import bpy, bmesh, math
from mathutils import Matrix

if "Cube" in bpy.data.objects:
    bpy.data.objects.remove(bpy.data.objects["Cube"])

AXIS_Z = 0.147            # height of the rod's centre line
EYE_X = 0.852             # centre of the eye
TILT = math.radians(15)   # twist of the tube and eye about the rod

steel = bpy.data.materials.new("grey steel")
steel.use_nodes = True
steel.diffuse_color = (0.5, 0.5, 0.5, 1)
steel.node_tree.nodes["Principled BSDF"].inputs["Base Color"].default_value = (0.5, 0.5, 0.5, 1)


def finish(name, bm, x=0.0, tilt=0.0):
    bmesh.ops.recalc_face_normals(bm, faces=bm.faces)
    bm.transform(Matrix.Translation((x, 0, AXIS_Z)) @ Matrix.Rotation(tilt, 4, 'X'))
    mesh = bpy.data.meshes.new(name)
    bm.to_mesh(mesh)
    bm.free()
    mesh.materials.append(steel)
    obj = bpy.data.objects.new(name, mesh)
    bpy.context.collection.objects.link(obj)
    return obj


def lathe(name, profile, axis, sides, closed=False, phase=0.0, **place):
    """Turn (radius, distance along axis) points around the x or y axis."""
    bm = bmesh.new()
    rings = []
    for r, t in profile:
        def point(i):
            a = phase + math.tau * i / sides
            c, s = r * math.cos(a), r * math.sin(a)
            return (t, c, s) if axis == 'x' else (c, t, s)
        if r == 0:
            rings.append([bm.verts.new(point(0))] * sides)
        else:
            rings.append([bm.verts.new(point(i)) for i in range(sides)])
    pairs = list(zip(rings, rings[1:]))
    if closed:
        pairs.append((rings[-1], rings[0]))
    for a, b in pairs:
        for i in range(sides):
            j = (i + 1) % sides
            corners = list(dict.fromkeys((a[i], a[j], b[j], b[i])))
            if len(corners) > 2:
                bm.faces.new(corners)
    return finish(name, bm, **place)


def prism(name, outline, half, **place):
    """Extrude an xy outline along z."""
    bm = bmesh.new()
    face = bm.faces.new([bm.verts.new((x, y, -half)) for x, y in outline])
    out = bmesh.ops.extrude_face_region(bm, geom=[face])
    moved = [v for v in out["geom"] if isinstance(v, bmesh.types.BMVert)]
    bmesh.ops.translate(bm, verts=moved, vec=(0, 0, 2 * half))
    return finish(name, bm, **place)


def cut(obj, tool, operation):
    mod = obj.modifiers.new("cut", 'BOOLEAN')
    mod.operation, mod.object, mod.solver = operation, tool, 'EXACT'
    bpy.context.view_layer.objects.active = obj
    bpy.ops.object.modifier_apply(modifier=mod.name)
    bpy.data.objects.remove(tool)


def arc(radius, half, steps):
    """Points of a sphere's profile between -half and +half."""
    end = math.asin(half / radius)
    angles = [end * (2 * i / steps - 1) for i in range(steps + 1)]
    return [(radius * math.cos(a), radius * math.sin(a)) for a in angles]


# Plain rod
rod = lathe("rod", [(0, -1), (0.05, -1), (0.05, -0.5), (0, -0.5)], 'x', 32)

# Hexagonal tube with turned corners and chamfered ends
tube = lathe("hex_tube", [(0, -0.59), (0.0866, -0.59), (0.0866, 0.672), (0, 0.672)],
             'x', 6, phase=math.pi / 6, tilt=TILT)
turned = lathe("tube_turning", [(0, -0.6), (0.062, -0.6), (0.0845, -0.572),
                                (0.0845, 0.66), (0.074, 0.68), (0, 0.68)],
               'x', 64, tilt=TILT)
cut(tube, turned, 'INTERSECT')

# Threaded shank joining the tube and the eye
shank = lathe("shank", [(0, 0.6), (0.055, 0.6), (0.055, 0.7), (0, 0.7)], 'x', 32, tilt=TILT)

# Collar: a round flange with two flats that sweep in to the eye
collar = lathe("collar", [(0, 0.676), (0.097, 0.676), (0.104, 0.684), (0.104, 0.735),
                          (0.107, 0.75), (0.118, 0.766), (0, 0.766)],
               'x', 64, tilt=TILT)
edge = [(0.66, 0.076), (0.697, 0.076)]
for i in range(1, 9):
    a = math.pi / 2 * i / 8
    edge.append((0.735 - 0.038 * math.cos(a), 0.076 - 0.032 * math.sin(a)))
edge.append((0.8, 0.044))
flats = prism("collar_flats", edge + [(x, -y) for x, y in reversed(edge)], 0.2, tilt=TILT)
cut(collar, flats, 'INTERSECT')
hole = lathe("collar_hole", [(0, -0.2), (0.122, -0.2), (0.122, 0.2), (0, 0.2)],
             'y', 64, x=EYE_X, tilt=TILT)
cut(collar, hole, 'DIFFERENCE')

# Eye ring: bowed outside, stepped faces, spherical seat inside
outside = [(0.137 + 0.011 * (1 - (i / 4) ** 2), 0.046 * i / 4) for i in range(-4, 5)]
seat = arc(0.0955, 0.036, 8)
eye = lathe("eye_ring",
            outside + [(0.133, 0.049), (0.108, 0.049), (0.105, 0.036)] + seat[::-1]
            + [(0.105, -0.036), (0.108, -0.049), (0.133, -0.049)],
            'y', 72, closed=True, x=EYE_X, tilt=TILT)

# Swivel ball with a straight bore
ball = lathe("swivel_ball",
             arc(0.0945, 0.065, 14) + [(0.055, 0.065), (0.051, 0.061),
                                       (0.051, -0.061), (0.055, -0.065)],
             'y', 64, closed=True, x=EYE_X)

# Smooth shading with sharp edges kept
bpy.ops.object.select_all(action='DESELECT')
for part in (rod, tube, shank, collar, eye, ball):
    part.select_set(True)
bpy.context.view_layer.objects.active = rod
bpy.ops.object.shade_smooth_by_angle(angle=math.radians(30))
*****
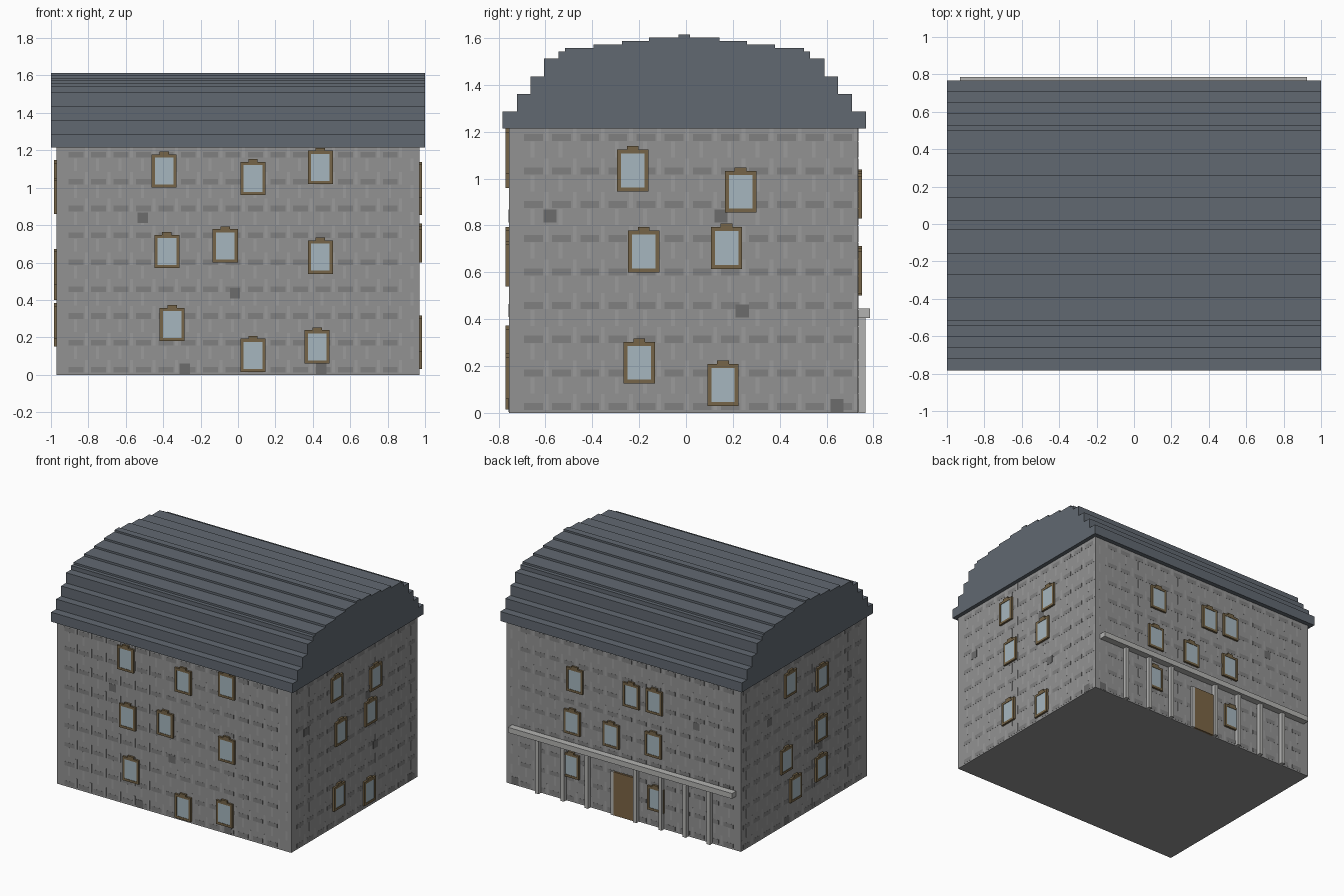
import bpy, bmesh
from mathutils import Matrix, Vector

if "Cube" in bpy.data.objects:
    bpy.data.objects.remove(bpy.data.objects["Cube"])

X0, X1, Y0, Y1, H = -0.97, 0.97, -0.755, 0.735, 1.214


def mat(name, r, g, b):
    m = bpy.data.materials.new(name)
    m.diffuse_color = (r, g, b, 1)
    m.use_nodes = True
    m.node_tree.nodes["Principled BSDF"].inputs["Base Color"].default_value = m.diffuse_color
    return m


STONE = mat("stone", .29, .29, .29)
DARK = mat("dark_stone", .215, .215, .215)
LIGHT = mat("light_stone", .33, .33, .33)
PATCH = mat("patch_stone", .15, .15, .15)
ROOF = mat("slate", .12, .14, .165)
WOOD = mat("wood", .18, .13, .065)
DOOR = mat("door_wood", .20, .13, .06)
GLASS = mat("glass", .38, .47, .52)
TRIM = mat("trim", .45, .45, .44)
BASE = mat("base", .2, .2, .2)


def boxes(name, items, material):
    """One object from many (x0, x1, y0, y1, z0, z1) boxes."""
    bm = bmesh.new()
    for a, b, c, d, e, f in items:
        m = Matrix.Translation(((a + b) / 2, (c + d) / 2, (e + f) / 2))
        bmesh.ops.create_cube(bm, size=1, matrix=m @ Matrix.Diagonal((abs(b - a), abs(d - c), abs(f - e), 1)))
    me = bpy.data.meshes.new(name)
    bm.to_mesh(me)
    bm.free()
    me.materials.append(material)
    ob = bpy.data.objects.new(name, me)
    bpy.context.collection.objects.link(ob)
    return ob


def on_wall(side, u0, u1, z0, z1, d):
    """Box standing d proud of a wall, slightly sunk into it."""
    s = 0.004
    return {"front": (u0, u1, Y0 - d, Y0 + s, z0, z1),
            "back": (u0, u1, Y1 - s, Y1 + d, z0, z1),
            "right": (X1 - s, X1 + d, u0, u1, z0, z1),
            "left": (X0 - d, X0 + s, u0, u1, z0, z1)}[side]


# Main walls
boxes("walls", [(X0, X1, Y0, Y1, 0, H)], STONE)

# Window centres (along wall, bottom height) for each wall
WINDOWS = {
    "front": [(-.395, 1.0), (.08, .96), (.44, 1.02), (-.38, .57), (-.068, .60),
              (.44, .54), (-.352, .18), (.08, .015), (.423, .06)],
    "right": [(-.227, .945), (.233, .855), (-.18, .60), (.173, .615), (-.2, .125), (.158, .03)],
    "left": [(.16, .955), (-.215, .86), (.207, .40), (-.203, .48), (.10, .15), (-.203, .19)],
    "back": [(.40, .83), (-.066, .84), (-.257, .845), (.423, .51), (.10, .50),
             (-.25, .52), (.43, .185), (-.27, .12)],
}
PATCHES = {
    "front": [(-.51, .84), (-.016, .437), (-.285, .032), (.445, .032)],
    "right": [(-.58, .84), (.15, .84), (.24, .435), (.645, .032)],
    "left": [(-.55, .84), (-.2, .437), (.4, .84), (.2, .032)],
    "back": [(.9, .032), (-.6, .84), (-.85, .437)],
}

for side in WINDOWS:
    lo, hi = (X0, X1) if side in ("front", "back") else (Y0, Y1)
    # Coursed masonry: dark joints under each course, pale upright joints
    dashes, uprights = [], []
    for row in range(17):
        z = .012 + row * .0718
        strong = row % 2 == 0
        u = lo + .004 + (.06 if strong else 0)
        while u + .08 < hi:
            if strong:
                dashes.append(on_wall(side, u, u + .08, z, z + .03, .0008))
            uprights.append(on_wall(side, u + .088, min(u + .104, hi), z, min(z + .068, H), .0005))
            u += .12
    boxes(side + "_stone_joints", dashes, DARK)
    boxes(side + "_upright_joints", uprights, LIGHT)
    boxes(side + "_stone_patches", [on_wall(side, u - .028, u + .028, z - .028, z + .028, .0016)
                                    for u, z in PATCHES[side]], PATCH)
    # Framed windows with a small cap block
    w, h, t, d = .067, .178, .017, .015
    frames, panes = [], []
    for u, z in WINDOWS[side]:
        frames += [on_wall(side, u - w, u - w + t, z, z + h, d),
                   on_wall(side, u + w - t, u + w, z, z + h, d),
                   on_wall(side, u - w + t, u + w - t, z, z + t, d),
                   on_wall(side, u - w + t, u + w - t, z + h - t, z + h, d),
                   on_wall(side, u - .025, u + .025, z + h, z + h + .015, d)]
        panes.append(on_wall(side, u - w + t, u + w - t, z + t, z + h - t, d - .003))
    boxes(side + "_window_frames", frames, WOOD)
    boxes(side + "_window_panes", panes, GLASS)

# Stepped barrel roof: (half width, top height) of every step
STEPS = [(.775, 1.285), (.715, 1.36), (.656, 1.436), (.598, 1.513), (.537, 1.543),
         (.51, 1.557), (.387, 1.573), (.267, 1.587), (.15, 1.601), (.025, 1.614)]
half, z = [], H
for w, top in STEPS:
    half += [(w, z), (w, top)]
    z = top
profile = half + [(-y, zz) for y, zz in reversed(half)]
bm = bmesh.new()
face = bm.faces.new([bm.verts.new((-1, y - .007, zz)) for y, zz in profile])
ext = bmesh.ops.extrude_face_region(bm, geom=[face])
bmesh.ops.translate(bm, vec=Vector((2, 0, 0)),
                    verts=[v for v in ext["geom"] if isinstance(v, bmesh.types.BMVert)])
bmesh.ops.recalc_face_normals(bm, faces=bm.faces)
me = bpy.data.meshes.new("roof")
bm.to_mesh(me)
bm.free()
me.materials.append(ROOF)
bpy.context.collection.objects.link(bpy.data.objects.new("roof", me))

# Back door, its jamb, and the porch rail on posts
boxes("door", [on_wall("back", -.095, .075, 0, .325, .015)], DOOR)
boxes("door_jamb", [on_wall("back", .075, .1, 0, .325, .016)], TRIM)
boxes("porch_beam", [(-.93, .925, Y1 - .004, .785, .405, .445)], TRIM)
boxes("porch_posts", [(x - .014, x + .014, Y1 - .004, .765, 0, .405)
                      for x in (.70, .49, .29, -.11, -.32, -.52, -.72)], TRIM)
*****
Reproduce each line of the records in which "corners" appears.

● **Response for this exercise**:
            corners = list(dict.fromkeys((a[i], a[j], b[j], b[i])))
            if len(corners) > 2:
                bm.faces.new(corners)
# Hexagonal tube with turned corners and chamfered ends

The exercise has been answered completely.